It's really strange how things play out in the software industry (say compared to other engineering discipline). We never try to go back to the foundational principles of programming. Someone walks in and say "I have an idea, what if we would write code as if everything was an object", twenty year later another guy walks in and say bullshit we have to write code as if "everything was a absolutely pure function", yet again, a few year later, someone claims that "everything should be a stream" and we never ever go back to some basic principles to validate any of these ideas. As long as there is enough people on board the ship we can't be wrong.
I call that the Channel 9 syndrome. A bit more than a decade ago Microsoft created Channel 9, a propaganda channel that would make every Microsoft technology look like it was a finished product adopted by thought leading customers. Channel 9 alone nearly killed Microsoft by encouraging teams to polish their message without ever worrying about the substance.
Jean-Jacques Dubray
@jdubray
Jun 13 2017 22:04
It looks like we are at that stage now in the entire industry, everyone can come up with their own Channel 9 and as long as there is enough viewers you are good or god or both.
Jean-Jacques Dubray
@jdubray
Jun 13 2017 22:10

I challenge anyone to get a reasonable answer or even an answer at all when you ask simple questions like:

could we walk through the rationale for stating that "everything is a pure function" is the correct programming paradigm?

Except for "Eric Meijer or Evan Czaplicki said so", I don't get other answers.
Beware of Cargo Cults
Vincent Jo
@chiwoojo
Jun 13 2017 23:03
My experience with TypeScript has been very good, except if you are lazy it's not for you because there is a set up stage
you have to set up the transpilers and figure out how to download the Type definition files
but it was worth it and I loved writing it because it had Types next to parameters, that helps the readability alot.
And Interfaces.. those are just amazing.
Fred Daoud
@foxdonut
Jun 13 2017 23:15
@jdubray I agree with you. Thanks for sharing your thoughts, they are always interesting.
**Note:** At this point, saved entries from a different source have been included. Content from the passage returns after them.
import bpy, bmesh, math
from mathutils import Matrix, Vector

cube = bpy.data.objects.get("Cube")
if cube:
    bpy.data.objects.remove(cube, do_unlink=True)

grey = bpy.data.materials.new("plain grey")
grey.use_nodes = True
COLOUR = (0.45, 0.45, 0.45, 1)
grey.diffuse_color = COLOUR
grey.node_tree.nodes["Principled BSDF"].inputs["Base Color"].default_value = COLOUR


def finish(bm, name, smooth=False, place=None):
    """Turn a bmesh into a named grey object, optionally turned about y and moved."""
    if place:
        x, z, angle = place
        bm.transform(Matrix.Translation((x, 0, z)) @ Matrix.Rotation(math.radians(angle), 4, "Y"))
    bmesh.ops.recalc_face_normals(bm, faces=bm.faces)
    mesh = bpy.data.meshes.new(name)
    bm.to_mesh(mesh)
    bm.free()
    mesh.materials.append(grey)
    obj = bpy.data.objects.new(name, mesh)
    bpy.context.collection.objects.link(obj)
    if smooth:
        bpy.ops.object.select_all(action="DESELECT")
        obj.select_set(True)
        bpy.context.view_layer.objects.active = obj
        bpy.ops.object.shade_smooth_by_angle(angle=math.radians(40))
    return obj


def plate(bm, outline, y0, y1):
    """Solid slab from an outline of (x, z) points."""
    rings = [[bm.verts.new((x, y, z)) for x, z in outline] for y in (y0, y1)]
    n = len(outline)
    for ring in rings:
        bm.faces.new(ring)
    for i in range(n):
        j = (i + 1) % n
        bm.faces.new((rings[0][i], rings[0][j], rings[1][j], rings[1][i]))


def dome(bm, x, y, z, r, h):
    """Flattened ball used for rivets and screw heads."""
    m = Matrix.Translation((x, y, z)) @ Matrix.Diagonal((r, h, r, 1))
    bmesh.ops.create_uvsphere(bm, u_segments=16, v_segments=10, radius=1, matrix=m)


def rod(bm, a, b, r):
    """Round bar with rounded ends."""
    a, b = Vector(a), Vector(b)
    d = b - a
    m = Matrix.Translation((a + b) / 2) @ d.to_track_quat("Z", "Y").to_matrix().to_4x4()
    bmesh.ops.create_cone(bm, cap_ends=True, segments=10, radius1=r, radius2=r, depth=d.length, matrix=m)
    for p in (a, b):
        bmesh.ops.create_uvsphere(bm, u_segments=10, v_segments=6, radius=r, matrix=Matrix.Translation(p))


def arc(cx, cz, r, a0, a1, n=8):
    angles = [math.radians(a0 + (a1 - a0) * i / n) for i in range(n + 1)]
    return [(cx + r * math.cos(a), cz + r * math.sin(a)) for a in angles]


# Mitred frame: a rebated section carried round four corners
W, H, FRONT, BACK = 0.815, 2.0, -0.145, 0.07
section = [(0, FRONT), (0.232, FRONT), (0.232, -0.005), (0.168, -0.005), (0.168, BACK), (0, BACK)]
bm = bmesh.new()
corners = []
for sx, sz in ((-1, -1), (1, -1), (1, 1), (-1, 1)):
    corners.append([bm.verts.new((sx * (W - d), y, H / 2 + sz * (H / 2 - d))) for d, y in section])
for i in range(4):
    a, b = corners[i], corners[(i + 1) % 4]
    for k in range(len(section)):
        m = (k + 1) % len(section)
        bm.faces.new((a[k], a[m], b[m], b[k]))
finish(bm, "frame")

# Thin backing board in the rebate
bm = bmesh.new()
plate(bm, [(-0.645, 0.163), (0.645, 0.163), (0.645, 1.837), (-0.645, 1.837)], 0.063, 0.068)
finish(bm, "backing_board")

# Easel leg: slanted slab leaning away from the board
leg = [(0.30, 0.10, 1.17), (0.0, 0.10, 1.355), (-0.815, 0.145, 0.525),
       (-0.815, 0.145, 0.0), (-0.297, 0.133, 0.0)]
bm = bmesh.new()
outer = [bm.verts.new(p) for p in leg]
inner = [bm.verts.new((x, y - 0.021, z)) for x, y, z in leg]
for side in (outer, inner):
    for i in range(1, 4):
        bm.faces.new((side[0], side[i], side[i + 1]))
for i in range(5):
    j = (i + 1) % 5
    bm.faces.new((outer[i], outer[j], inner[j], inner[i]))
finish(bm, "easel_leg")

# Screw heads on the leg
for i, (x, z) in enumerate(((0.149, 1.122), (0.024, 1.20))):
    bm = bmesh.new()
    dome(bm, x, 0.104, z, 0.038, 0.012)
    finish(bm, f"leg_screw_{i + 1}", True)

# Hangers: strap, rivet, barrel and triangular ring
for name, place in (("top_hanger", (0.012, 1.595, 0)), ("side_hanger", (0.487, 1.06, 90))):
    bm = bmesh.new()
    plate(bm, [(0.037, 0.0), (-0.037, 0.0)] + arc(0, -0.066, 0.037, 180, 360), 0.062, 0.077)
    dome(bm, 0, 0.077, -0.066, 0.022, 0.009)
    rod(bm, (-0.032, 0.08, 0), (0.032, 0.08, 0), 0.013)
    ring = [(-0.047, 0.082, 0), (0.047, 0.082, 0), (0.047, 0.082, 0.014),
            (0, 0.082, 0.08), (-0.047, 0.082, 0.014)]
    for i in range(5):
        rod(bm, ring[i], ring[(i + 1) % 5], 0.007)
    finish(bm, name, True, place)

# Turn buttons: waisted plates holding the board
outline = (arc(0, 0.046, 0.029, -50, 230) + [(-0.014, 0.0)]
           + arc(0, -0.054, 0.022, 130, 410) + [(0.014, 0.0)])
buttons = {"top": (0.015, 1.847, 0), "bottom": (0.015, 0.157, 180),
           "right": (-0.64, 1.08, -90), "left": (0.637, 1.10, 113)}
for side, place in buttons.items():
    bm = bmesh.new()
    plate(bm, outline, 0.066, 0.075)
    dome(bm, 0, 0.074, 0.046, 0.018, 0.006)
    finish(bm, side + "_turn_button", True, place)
Hopefully you did not think that I share Staltz's view on TS, I posted that to show how some people are (extremely) converted to TS.
Jean-Jacques Dubray
@jdubray
Jun 13 2017 23:24
@foxdonut it's ok, I like to hear from everyone, I am not selective. He is obviously a smart and articulate developer, and in the end if we all just here to preach our own stuff we'll never make progress. I am just trying to identify the science behind what everyone says because in the end we would not fly or build a mile tall skyscrapers or land on the moon or fix environmental issue without science . For some reasons the software engineers feel that the science is optional in their engineering discipline. It seems that we are still in its alchemy days and there are lots of alchemists... and lots of people content to listen to them.
Even this TS debate is all about I like, I prefer, it's better... in reference to what? Is software engineering just a great big soup where we throw ingredients and some taste better than others? or is there a structure behind what we are all saying?
For instance, what does a type/class plays in mutation?
Is a type/class about validation then?
Or perhaps a type should only be used to structure messages?
Jean-Jacques Dubray
@jdubray
Jun 13 2017 23:29
All these questions are super important, but we seem to stick to syntactic views all the time.
It's only when you have a commonly agreed foundation (like other disciplines, and yes, sometimes the foundation itself needs to be upgraded) that you can discuss all these questions.